* **Task prompt**
State, as a number alone, how many lines of the data contain the string "faces".

* **Provided records**

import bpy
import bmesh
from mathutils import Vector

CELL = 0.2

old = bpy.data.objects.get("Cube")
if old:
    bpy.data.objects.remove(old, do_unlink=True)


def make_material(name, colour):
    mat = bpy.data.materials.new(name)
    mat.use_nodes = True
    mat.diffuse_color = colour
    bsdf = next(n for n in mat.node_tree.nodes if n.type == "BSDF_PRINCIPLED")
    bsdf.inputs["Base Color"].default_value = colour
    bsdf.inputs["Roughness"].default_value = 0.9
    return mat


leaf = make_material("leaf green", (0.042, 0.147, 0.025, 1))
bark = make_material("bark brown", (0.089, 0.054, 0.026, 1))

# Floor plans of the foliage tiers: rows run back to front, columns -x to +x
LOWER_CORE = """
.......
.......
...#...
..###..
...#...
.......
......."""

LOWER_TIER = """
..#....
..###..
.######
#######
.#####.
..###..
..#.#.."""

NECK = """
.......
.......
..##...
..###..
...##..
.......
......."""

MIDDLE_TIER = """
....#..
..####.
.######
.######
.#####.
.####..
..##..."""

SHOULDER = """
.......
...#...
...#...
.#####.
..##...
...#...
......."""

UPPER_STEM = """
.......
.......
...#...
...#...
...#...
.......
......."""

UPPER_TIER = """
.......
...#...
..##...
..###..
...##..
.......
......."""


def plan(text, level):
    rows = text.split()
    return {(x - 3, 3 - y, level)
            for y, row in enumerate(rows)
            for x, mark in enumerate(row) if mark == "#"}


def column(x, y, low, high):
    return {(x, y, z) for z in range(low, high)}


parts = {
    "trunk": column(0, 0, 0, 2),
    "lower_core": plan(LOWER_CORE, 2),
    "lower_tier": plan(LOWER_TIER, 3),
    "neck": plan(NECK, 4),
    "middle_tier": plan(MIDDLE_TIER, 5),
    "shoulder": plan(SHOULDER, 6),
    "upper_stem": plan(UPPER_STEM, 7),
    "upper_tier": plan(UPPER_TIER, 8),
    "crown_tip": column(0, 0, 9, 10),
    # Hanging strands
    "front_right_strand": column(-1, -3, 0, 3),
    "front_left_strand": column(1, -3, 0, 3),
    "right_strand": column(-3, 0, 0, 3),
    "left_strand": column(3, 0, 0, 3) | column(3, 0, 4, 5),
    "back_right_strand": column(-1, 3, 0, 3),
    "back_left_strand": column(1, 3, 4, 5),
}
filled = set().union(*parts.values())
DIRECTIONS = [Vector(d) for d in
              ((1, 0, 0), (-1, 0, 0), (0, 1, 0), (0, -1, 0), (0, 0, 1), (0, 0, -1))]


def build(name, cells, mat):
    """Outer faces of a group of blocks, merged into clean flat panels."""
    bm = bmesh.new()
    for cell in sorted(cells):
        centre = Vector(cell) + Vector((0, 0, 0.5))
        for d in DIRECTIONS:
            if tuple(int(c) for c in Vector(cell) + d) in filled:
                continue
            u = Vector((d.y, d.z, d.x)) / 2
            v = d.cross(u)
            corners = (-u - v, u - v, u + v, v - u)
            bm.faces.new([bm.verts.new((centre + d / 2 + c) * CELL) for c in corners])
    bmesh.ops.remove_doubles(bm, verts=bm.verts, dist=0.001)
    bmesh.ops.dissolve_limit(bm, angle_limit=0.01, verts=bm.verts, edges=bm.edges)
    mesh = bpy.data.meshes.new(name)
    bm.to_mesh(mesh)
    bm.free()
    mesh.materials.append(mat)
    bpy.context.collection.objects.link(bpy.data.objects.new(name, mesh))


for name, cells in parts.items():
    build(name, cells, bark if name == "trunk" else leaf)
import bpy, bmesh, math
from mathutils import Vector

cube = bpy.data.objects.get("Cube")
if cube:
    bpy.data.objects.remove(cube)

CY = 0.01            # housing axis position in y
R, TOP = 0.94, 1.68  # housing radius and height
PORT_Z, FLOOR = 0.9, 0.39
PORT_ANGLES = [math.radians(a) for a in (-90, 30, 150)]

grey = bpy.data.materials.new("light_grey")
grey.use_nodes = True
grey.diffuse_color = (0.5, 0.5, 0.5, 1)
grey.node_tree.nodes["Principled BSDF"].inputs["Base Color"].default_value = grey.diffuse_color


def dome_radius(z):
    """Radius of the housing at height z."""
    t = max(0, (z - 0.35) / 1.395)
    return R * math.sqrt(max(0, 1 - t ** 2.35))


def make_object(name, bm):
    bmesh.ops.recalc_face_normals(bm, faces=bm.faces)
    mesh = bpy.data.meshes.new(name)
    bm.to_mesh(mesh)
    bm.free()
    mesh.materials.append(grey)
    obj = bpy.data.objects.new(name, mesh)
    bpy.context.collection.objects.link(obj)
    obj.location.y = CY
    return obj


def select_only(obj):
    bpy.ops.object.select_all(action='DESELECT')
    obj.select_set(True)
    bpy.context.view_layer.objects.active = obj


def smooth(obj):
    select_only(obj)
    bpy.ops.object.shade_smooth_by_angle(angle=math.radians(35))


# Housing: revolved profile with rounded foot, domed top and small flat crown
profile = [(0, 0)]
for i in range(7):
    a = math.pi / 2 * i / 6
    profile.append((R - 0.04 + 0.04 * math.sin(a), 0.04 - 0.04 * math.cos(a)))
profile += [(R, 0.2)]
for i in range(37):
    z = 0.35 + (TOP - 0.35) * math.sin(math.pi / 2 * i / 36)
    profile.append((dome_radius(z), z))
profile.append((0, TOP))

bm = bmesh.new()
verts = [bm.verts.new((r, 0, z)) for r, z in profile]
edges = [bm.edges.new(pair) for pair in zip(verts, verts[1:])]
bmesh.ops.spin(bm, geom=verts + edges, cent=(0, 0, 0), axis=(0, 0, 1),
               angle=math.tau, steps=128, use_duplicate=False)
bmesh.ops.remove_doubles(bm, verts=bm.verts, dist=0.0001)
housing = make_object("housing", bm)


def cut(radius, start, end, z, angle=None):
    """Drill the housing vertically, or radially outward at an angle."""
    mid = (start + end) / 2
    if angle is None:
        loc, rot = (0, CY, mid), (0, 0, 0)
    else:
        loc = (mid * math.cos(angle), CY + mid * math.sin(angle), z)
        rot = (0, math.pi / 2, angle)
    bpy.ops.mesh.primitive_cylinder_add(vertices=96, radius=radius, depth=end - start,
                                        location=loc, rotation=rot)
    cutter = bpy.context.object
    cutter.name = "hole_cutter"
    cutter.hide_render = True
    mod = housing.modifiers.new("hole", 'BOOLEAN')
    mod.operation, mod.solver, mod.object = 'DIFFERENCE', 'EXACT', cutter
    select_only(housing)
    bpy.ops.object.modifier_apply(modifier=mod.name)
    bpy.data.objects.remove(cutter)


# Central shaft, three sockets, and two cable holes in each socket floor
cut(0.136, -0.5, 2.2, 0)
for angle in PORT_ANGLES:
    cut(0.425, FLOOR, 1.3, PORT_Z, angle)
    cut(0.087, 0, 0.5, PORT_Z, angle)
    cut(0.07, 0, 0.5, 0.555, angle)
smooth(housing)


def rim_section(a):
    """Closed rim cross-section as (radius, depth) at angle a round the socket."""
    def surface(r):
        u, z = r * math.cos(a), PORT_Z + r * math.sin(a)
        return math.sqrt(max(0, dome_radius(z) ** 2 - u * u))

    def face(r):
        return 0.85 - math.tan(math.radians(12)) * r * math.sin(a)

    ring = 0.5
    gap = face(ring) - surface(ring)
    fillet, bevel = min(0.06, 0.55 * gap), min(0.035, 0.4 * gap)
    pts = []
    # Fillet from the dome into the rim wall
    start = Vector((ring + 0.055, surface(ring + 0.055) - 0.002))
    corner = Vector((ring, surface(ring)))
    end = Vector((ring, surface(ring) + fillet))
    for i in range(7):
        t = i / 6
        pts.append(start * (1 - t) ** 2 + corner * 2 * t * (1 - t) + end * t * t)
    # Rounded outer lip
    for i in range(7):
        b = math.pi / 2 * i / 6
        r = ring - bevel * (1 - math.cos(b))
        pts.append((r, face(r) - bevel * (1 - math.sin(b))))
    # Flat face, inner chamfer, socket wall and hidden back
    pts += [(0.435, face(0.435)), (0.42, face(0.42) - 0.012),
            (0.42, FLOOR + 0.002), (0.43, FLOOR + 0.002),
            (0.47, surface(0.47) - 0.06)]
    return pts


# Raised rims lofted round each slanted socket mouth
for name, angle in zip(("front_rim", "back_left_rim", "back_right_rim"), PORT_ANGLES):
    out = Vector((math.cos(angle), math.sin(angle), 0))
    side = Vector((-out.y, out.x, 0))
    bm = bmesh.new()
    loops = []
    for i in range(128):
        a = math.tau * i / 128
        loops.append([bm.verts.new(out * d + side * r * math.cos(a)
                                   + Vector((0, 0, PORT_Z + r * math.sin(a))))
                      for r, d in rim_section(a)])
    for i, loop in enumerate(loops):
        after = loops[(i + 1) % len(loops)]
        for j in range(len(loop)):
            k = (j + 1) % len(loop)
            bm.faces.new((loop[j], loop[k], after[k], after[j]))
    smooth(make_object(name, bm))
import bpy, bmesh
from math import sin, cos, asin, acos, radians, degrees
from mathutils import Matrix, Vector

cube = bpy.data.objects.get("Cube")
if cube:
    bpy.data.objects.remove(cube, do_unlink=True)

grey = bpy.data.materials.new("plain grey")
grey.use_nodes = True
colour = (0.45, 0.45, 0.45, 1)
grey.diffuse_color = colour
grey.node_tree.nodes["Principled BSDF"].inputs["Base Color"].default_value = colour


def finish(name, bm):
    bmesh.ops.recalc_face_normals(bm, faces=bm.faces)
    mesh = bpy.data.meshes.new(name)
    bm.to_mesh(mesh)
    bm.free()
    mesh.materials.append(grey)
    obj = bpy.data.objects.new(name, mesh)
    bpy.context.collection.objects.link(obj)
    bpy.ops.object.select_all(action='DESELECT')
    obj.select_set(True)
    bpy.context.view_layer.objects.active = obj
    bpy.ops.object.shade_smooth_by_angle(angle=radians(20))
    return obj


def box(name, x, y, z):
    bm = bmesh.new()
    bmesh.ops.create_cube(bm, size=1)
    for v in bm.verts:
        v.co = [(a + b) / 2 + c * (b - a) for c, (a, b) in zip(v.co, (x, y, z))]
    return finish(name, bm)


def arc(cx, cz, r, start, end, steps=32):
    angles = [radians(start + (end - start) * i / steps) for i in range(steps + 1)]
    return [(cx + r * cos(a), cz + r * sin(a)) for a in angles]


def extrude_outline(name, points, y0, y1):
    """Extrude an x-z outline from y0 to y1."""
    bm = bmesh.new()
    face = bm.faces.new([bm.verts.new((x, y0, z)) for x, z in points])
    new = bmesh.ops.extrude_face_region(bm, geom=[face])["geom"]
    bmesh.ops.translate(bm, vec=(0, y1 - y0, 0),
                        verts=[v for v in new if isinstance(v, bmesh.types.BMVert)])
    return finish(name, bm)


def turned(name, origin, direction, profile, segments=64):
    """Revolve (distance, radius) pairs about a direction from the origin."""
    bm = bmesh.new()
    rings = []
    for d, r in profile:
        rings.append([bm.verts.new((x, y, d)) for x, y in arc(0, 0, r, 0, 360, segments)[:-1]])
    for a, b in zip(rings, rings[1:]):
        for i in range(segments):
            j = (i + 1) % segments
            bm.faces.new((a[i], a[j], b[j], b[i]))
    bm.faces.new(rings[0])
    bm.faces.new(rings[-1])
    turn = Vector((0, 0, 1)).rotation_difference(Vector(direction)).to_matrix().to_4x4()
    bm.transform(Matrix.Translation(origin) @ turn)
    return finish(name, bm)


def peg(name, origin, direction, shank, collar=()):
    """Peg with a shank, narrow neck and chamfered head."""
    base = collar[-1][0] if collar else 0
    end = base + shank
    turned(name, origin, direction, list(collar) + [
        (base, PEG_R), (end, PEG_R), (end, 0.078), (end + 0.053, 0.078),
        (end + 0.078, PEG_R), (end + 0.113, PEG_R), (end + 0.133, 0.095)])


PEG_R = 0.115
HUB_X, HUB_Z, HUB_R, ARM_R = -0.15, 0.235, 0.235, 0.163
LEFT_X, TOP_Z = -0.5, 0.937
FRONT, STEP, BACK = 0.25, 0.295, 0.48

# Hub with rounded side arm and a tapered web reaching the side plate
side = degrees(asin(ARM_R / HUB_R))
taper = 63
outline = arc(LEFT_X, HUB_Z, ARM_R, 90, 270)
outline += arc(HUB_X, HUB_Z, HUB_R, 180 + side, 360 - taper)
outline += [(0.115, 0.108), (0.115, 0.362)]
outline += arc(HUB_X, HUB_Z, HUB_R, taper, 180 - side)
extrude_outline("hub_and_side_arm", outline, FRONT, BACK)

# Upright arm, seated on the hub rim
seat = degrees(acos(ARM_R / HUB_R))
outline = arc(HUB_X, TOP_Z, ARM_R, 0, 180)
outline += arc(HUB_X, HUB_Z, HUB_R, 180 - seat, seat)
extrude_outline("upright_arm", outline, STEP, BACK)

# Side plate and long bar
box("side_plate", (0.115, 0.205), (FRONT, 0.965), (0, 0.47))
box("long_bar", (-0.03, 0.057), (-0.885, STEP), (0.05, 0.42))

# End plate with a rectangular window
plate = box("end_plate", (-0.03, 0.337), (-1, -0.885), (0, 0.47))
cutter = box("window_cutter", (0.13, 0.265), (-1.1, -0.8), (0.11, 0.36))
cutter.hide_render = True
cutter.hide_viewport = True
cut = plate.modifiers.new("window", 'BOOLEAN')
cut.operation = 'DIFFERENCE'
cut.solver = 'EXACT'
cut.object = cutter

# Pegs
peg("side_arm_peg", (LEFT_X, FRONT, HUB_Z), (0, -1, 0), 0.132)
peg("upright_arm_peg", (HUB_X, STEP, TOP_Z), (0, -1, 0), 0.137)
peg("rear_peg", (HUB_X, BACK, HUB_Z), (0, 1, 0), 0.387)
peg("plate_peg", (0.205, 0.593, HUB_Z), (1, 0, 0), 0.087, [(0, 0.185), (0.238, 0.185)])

* **Expected output**
9